● **What you have to do**
Where the line containing "(1, .14, 1, .006, 0)]" appears, end the copy there, keeping that line; start from the first line of the entries, copy exactly, and omit pictures.

--- START ---

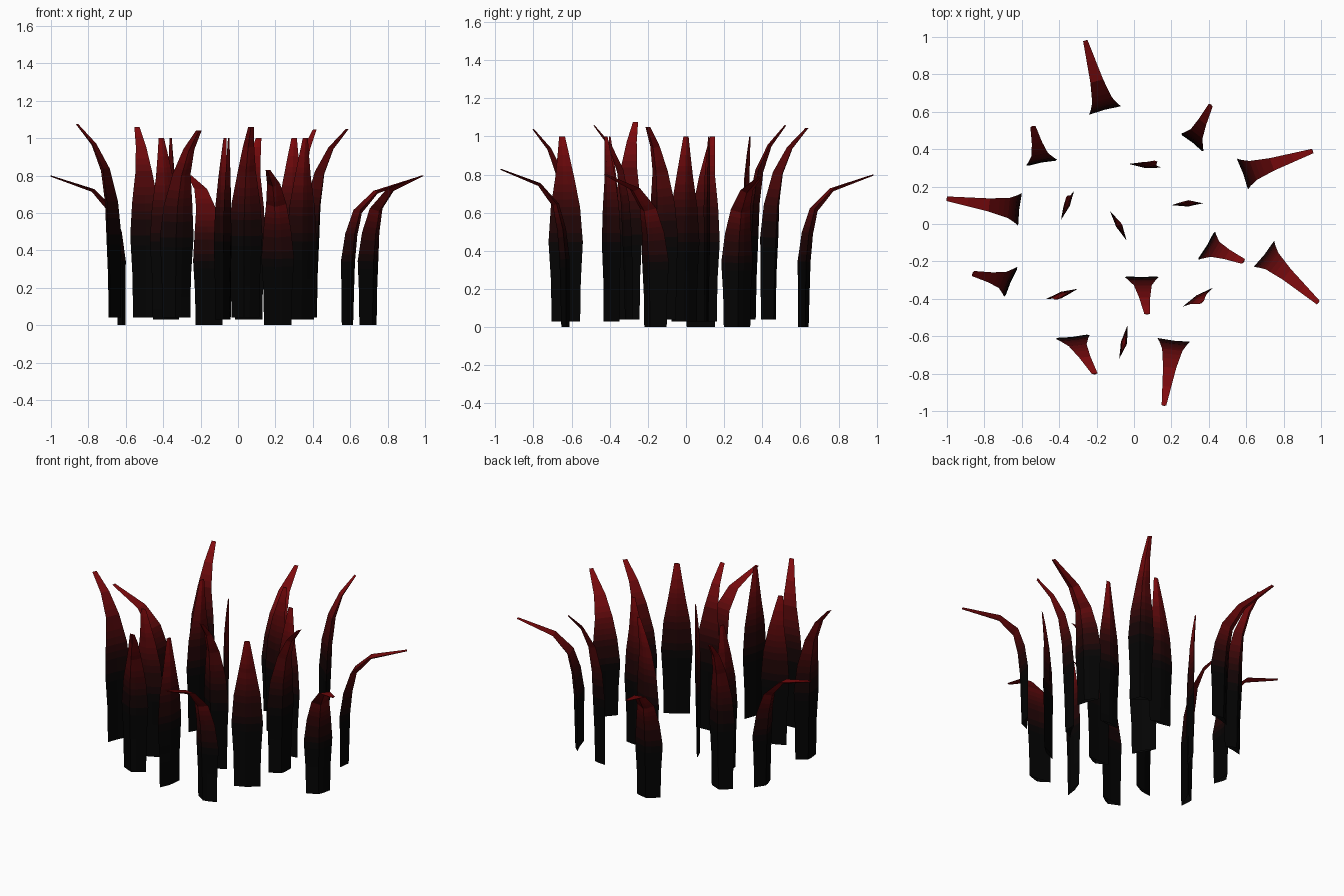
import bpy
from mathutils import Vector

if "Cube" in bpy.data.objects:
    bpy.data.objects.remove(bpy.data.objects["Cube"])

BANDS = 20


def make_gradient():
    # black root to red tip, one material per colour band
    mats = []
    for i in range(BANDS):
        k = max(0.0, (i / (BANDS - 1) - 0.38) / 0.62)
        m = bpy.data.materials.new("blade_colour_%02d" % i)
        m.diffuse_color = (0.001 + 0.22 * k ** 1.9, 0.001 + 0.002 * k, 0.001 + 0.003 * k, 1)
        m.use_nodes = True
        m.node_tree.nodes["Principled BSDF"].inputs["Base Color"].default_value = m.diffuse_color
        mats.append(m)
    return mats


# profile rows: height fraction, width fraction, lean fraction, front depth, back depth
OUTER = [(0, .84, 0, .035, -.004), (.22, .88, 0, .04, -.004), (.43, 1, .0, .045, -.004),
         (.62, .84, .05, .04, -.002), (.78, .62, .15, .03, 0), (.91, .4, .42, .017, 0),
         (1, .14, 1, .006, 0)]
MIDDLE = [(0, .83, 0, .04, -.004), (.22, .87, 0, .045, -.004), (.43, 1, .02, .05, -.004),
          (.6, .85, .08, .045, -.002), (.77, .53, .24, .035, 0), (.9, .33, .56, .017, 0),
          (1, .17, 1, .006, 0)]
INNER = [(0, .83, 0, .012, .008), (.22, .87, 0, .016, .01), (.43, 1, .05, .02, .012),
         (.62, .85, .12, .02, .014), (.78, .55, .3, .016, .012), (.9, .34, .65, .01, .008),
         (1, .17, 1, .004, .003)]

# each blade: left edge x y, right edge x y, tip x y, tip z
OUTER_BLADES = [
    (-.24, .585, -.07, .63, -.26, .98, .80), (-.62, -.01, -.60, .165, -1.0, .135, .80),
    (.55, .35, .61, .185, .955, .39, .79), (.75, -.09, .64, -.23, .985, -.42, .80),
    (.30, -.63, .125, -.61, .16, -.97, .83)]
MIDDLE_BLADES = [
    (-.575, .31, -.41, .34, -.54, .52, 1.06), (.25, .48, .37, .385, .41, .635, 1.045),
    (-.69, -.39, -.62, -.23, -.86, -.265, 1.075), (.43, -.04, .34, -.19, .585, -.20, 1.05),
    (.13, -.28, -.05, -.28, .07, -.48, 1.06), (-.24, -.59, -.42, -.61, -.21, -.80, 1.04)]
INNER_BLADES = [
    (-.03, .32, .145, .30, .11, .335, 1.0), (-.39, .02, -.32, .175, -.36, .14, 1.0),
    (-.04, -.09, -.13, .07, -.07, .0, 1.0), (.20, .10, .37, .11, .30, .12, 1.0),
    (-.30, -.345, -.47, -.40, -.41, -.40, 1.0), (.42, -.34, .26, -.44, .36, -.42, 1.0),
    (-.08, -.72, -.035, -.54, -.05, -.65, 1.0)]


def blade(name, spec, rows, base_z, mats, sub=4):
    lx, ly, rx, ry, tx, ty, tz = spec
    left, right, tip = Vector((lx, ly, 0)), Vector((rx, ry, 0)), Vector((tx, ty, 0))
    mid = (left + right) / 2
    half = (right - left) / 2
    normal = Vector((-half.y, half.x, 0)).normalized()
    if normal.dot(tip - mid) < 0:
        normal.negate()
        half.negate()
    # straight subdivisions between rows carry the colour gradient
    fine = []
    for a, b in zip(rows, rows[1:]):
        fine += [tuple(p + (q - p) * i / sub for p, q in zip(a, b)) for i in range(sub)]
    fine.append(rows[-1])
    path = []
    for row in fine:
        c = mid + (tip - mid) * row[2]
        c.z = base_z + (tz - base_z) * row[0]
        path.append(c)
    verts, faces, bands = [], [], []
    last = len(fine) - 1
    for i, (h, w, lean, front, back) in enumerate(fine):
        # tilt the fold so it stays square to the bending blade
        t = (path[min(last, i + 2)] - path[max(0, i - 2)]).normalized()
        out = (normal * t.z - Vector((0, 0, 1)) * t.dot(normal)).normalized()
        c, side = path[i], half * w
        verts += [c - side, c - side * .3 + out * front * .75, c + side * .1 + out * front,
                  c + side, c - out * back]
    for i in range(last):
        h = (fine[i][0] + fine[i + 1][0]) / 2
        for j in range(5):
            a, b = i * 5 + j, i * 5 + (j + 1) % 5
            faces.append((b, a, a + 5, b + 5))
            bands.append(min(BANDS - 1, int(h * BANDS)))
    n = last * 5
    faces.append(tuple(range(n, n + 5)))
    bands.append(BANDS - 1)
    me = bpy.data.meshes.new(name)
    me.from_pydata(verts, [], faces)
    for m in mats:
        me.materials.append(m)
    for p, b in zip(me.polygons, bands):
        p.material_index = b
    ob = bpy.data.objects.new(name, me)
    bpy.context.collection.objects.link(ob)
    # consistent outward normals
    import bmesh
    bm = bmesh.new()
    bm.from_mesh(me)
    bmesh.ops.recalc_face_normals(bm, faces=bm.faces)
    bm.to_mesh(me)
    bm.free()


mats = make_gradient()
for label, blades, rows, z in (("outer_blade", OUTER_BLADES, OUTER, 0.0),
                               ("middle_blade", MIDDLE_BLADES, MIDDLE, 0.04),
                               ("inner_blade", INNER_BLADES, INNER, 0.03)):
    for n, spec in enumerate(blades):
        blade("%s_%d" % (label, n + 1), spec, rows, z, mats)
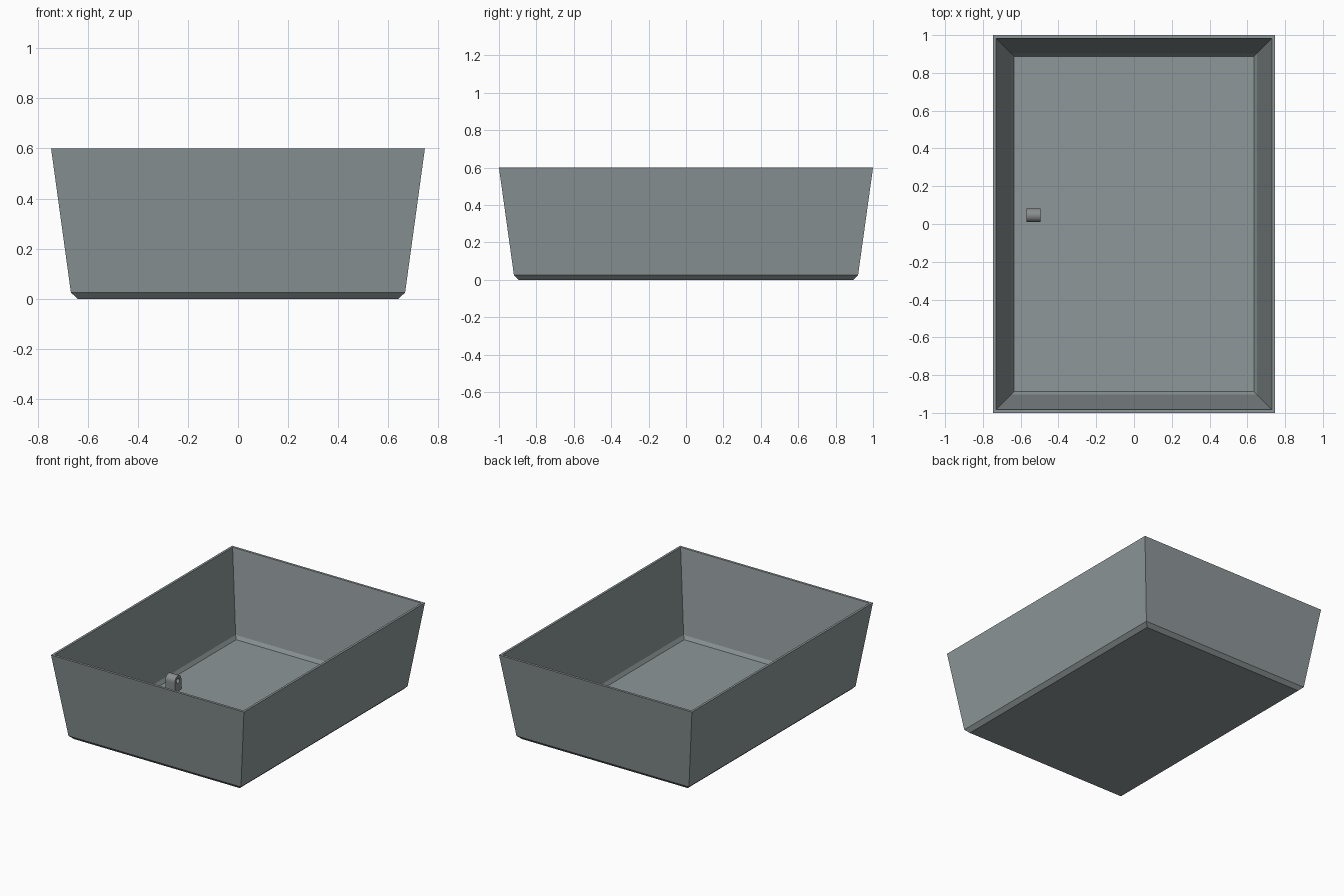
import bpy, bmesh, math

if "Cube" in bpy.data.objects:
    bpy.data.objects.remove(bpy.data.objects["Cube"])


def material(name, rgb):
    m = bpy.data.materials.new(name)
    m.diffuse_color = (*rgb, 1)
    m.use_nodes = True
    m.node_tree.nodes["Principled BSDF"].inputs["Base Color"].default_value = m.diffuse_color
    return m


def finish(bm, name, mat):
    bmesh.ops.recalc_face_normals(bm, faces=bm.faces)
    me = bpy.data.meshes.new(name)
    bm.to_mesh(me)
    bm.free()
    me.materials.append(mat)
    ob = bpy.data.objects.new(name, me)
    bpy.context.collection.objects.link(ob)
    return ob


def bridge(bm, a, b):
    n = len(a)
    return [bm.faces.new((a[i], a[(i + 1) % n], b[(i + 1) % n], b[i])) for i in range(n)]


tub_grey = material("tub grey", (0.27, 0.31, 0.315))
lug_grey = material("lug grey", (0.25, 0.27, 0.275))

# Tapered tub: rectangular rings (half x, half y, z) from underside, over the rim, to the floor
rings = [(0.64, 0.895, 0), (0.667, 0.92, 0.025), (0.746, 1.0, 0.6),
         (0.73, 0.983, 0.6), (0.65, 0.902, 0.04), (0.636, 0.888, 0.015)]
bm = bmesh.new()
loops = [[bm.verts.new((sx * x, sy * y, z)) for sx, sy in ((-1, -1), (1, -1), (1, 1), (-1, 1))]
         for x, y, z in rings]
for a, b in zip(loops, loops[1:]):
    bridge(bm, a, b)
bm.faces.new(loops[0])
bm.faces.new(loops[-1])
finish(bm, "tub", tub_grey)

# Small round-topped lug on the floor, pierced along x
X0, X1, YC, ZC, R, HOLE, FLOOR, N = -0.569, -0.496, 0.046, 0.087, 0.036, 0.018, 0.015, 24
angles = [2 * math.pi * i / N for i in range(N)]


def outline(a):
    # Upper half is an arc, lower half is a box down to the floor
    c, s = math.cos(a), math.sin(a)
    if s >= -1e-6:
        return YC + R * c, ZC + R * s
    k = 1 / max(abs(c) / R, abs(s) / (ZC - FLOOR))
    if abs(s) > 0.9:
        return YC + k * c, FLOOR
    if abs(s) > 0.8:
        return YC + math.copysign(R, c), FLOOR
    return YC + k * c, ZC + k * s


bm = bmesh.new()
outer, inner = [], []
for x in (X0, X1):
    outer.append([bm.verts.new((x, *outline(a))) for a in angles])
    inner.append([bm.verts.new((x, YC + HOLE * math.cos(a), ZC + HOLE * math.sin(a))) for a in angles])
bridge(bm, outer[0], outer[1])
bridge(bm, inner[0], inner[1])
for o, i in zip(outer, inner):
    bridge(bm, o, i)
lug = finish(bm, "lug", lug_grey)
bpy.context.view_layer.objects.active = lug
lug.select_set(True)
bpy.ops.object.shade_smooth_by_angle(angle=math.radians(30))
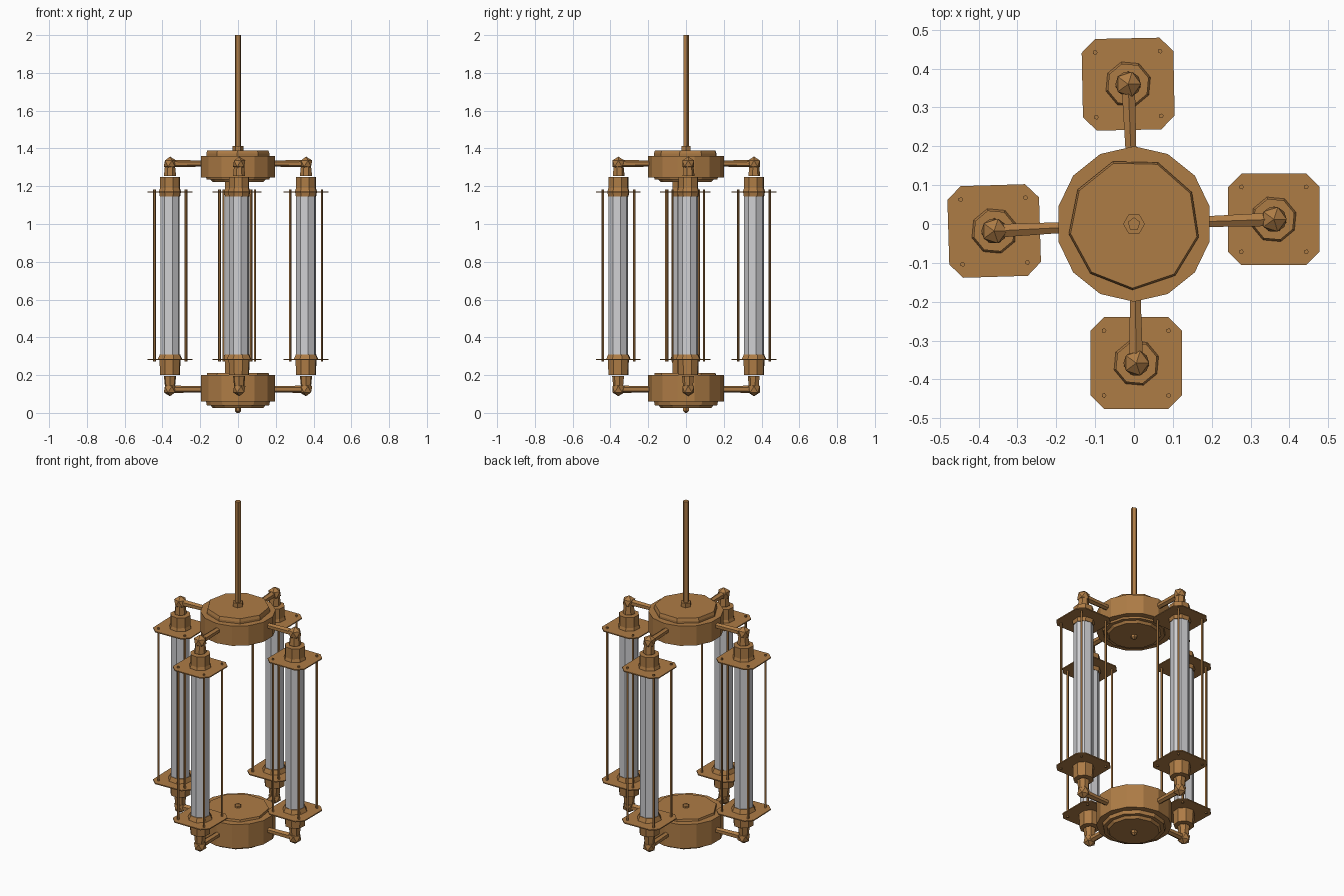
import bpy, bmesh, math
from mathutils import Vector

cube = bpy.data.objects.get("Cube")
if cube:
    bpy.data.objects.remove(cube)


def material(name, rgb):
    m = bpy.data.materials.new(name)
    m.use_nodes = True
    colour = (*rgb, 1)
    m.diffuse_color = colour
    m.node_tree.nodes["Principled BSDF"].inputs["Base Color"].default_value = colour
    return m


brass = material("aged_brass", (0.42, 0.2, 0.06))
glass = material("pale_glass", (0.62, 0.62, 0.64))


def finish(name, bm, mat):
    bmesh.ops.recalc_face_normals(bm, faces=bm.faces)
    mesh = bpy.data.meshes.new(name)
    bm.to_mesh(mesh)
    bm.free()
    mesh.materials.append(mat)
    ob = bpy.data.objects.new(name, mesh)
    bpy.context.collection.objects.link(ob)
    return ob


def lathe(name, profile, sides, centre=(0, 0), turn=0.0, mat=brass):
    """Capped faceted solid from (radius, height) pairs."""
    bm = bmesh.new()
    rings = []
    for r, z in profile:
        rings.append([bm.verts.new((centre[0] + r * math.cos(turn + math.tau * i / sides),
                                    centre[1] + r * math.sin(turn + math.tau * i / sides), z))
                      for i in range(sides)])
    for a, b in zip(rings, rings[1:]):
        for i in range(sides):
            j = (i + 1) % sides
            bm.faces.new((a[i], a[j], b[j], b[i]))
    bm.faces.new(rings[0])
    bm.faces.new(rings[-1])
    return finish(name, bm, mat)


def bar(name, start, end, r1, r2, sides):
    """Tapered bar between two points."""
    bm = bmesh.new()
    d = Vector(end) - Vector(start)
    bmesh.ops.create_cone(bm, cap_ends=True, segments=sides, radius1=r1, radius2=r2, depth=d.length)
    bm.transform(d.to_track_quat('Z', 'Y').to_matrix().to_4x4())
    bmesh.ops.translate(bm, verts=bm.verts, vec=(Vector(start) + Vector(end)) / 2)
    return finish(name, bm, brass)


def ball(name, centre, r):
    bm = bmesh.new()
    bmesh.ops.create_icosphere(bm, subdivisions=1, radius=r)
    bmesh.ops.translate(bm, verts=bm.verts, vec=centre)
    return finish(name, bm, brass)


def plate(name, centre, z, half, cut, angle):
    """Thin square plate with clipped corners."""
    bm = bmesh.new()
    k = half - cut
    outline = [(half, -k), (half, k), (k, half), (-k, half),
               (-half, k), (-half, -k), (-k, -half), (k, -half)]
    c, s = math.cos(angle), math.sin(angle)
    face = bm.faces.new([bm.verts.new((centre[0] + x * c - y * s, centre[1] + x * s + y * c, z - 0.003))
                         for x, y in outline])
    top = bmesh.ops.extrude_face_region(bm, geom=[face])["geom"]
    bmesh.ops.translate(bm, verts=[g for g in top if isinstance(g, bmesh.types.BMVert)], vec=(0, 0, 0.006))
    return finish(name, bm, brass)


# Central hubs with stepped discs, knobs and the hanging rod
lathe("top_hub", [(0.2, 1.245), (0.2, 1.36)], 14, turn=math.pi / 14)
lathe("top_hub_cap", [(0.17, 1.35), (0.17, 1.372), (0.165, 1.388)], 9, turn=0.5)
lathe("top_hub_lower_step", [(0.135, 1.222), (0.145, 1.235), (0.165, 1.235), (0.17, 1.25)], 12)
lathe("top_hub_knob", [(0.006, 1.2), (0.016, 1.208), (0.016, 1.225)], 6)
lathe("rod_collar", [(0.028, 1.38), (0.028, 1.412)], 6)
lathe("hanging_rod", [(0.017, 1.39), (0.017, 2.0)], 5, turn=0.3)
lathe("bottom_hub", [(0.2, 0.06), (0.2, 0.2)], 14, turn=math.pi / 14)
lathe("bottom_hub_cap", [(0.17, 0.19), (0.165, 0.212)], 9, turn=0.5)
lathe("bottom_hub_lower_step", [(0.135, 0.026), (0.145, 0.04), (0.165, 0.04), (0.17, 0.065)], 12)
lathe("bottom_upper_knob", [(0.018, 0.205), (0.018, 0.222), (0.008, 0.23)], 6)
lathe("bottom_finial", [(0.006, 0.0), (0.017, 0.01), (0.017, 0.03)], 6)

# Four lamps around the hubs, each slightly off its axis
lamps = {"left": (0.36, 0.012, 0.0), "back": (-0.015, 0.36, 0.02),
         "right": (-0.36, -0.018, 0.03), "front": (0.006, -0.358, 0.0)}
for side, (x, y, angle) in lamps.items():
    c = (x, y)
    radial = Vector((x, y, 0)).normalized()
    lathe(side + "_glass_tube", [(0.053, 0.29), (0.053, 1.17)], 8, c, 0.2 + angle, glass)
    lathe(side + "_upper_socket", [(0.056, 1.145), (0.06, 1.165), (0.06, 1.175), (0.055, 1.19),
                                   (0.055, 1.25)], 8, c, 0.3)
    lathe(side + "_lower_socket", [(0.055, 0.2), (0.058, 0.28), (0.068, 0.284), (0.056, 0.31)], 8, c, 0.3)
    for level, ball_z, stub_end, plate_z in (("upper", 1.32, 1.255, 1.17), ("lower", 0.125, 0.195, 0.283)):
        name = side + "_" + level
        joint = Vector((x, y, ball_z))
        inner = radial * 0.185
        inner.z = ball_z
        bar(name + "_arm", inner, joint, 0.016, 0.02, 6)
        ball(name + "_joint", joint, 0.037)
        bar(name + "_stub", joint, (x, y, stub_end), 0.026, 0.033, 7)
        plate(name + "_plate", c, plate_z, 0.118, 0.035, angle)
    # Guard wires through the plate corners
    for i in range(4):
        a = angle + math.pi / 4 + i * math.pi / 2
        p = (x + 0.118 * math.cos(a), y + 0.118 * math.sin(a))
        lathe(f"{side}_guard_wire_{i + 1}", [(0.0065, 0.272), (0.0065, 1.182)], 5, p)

--- END ---

● **Answer box**
import bpy
from mathutils import Vector

if "Cube" in bpy.data.objects:
    bpy.data.objects.remove(bpy.data.objects["Cube"])

BANDS = 20


def make_gradient():
    # black root to red tip, one material per colour band
    mats = []
    for i in range(BANDS):
        k = max(0.0, (i / (BANDS - 1) - 0.38) / 0.62)
        m = bpy.data.materials.new("blade_colour_%02d" % i)
        m.diffuse_color = (0.001 + 0.22 * k ** 1.9, 0.001 + 0.002 * k, 0.001 + 0.003 * k, 1)
        m.use_nodes = True
        m.node_tree.nodes["Principled BSDF"].inputs["Base Color"].default_value = m.diffuse_color
        mats.append(m)
    return mats


# profile rows: height fraction, width fraction, lean fraction, front depth, back depth
OUTER = [(0, .84, 0, .035, -.004), (.22, .88, 0, .04, -.004), (.43, 1, .0, .045, -.004),
         (.62, .84, .05, .04, -.002), (.78, .62, .15, .03, 0), (.91, .4, .42, .017, 0),
         (1, .14, 1, .006, 0)]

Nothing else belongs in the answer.